═════ Records supplied
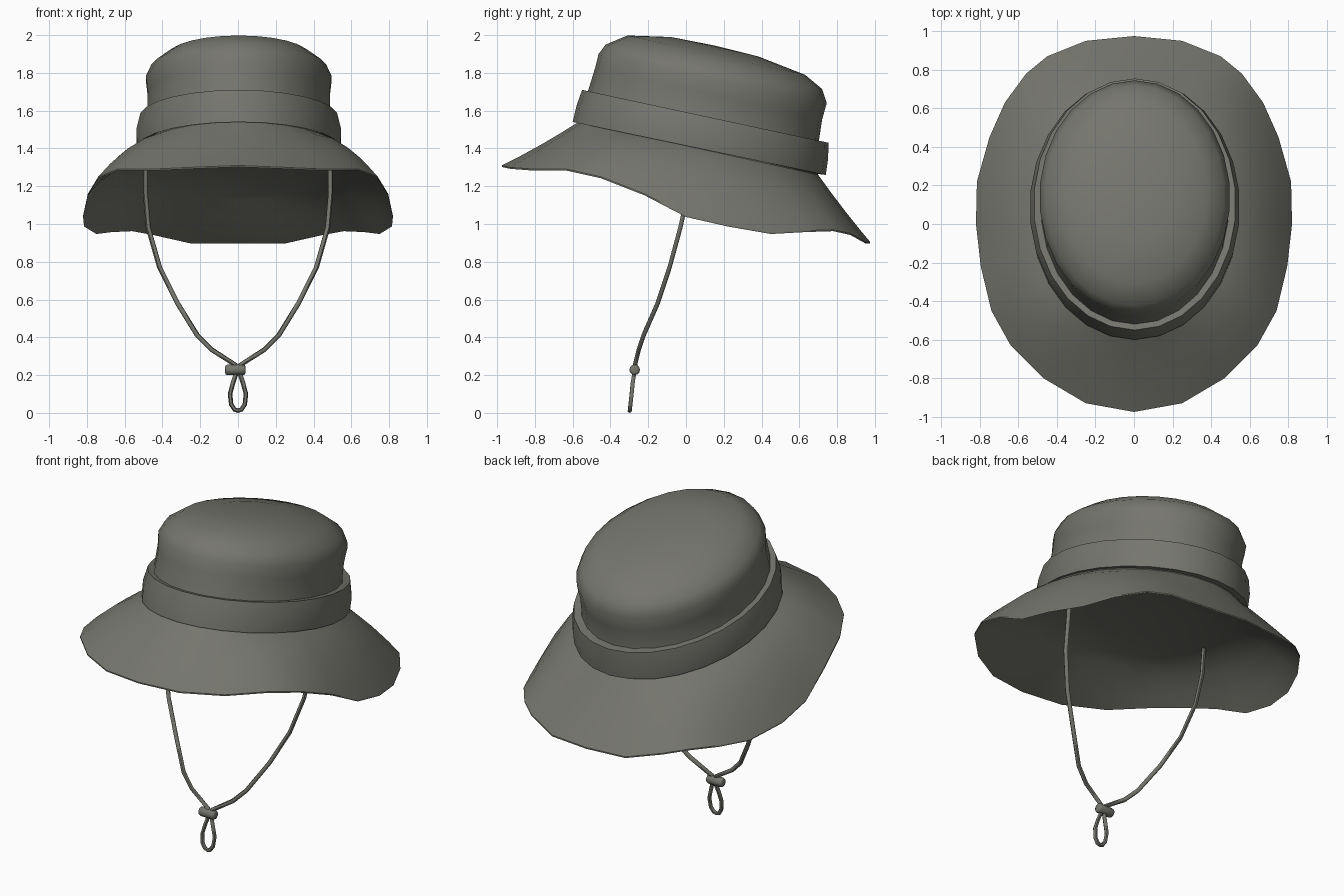
import bpy, bmesh, math
from mathutils import Vector

if "Cube" in bpy.data.objects:
    bpy.data.objects.remove(bpy.data.objects["Cube"])

mat = bpy.data.materials.new("olive_grey_cloth")
mat.diffuse_color = (0.18, 0.18, 0.157, 1)
mat.use_nodes = True
mat.node_tree.nodes["Principled BSDF"].inputs["Base Color"].default_value = mat.diffuse_color

N = 26  # sides of the hat


def finish(ob, angle=40):
    """Apply modifiers / curve bevels, colour and smooth shade."""
    bpy.ops.object.select_all(action='DESELECT')
    ob.select_set(True)
    bpy.context.view_layer.objects.active = ob
    bpy.ops.object.convert(target='MESH')
    ob = bpy.context.object
    ob.data.materials.clear()
    ob.data.materials.append(mat)
    bpy.ops.object.shade_smooth_by_angle(angle=math.radians(angle))
    return ob


def ring(fy, fz, by, bz, hw, cx=.004):
    """Tilted oval through a front point, a back point and a half width."""
    pts = []
    for i in range(N):
        a = 2 * math.pi * i / N
        t = (1 - math.cos(a)) / 2
        pts.append(Vector((cx + hw * math.sin(a), fy + (by - fy) * t, fz + (bz - fz) * t)))
    return pts


def loft(name, rings, tip=None, angle=40):
    bm = bmesh.new()
    vs = [[bm.verts.new(p) for p in r] for r in rings]
    for lo, hi in zip(vs, vs[1:]):
        for j in range(N):
            k = (j + 1) % N
            bm.faces.new((lo[j], lo[k], hi[k], hi[j]))
    if tip:
        c = bm.verts.new(tip)
        for j in range(N):
            bm.faces.new((vs[-1][j], vs[-1][(j + 1) % N], c))
    me = bpy.data.meshes.new(name)
    bm.to_mesh(me)
    bm.free()
    ob = bpy.data.objects.new(name, me)
    bpy.context.collection.objects.link(ob)
    return finish(ob, angle)


# brim: wavy outer edge, right half listed front to back, then mirrored
half = [(0, -.975, 1.31), (.25, -.93, 1.30), (.47, -.80, 1.29), (.64, -.63, 1.29),
        (.74, -.45, 1.25), (.795, -.22, 1.16), (.82, 0, 1.045), (.815, .22, .995),
        (.75, .45, .955), (.67, .63, .965), (.56, .78, .97), (.45, .87, .95),
        (.25, .95, .905), (0, .975, .905)]
edge = [Vector(p) for p in half + [(-x, y, z) for x, y, z in half[-2:0:-1]]]
join = ring(-.57, 1.54, .70, 1.26, .52)


def brim_ring(inner, t, bulge, drop=0):
    r = []
    for i in range(N):
        p = edge[i].lerp(inner[i], t)
        s = math.sin(2 * math.pi * i / N) ** 2
        p.z += 4 * t * (1 - t) * (bulge * s - .008) - drop
        r.append(p)
    return r


brim_top = [brim_ring(join, t, .065) for t in (0, .2, .5, .78, 1)]
loft("brim", brim_top)

# lining: underside of the brim, running on into a shallow ceiling
inner = ring(-.52, 1.435, .64, 1.195, .49, 0)
lining = [brim_ring(inner, t, .065, d) for t, d in ((1, 0), (.78, 0), (.5, 0), (.2, .008), (0, .008))]
ceiling = [ring(-.27, 1.41, .40, 1.275, .28, 0)] + lining + [brim_top[0]]
bottom = loft("brim_lining", ceiling[::-1], tip=(0, .065, 1.355), angle=60)
bottom.data.flip_normals()

# crown: side wall, rounded shoulder and domed top
loft("crown", [join,
               ring(-.52, 1.70, .705, 1.45, .487),
               ring(-.48, 1.83, .72, 1.55, .485),
               ring(-.463, 1.90, .745, 1.64, .495),
               ring(-.425, 1.95, .72, 1.715, .465),
               ring(-.31, 1.998, .63, 1.79, .375),
               ring(-.08, 1.99, .38, 1.888, .19)],
     tip=(0, .15, 1.945))

# hat band: bulging strip whose edges turn in to the crown
loft("hat_band", [ring(-.565, 1.545, .70, 1.265, .52),
                  ring(-.60, 1.54, .74, 1.26, .542),
                  ring(-.58, 1.625, .752, 1.345, .546),
                  ring(-.55, 1.71, .755, 1.43, .525),
                  ring(-.515, 1.70, .705, 1.435, .486)])


def tube(name, pts, radius):
    cu = bpy.data.curves.new(name, 'CURVE')
    cu.dimensions = '3D'
    cu.bevel_depth = radius
    cu.bevel_resolution = 1
    cu.use_fill_caps = True
    sp = cu.splines.new('POLY')
    sp.points.add(len(pts) - 1)
    for q, p in zip(sp.points, pts):
        q.co = (*p, 1)
    ob = bpy.data.objects.new(name, cu)
    bpy.context.collection.objects.link(ob)
    return finish(ob, 60)


# chin cords
cord = [(.49, .025, 1.32), (.49, .01, 1.16), (.475, -.03, .98), (.415, -.087, .77),
        (.32, -.15, .58), (.215, -.225, .41), (.14, -.25, .335), (.015, -.27, .255),
        (.008, -.272, .22)]
for side, name in ((1, "right_cord"), (-1, "left_cord")):
    tube(name, [(side * x, y, z) for x, y, z in cord], .013)

# hanging loop below the toggle
lp = [(.006, -.272, .22), (.026, -.282, .16), (.042, -.288, .10), (.036, -.294, .045),
      (.018, -.297, .018)]
tube("cord_loop", lp + [(0, -.298, .012)] + [(-x, y, z) for x, y, z in lp[::-1]], .012)

# toggle: short bar with rounded ends
bpy.ops.mesh.primitive_cylinder_add(vertices=12, radius=.028, depth=.108,
                                    location=(-.014, -.272, .228),
                                    rotation=(0, math.pi / 2, 0))
tog = bpy.context.object
tog.name = "toggle"
bv = tog.modifiers.new("round", 'BEVEL')
bv.width = .012
bv.segments = 2
finish(tog, 50)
══════════
> **Instructions for the task**:
Copy every line of the records above that holds the word "objects".

> **Response to this exercise**:
if "Cube" in bpy.data.objects:
    bpy.data.objects.remove(bpy.data.objects["Cube"])
    bpy.context.view_layer.objects.active = ob
    ob = bpy.data.objects.new(name, me)
    bpy.context.collection.objects.link(ob)
    ob = bpy.data.objects.new(name, cu)
    bpy.context.collection.objects.link(ob)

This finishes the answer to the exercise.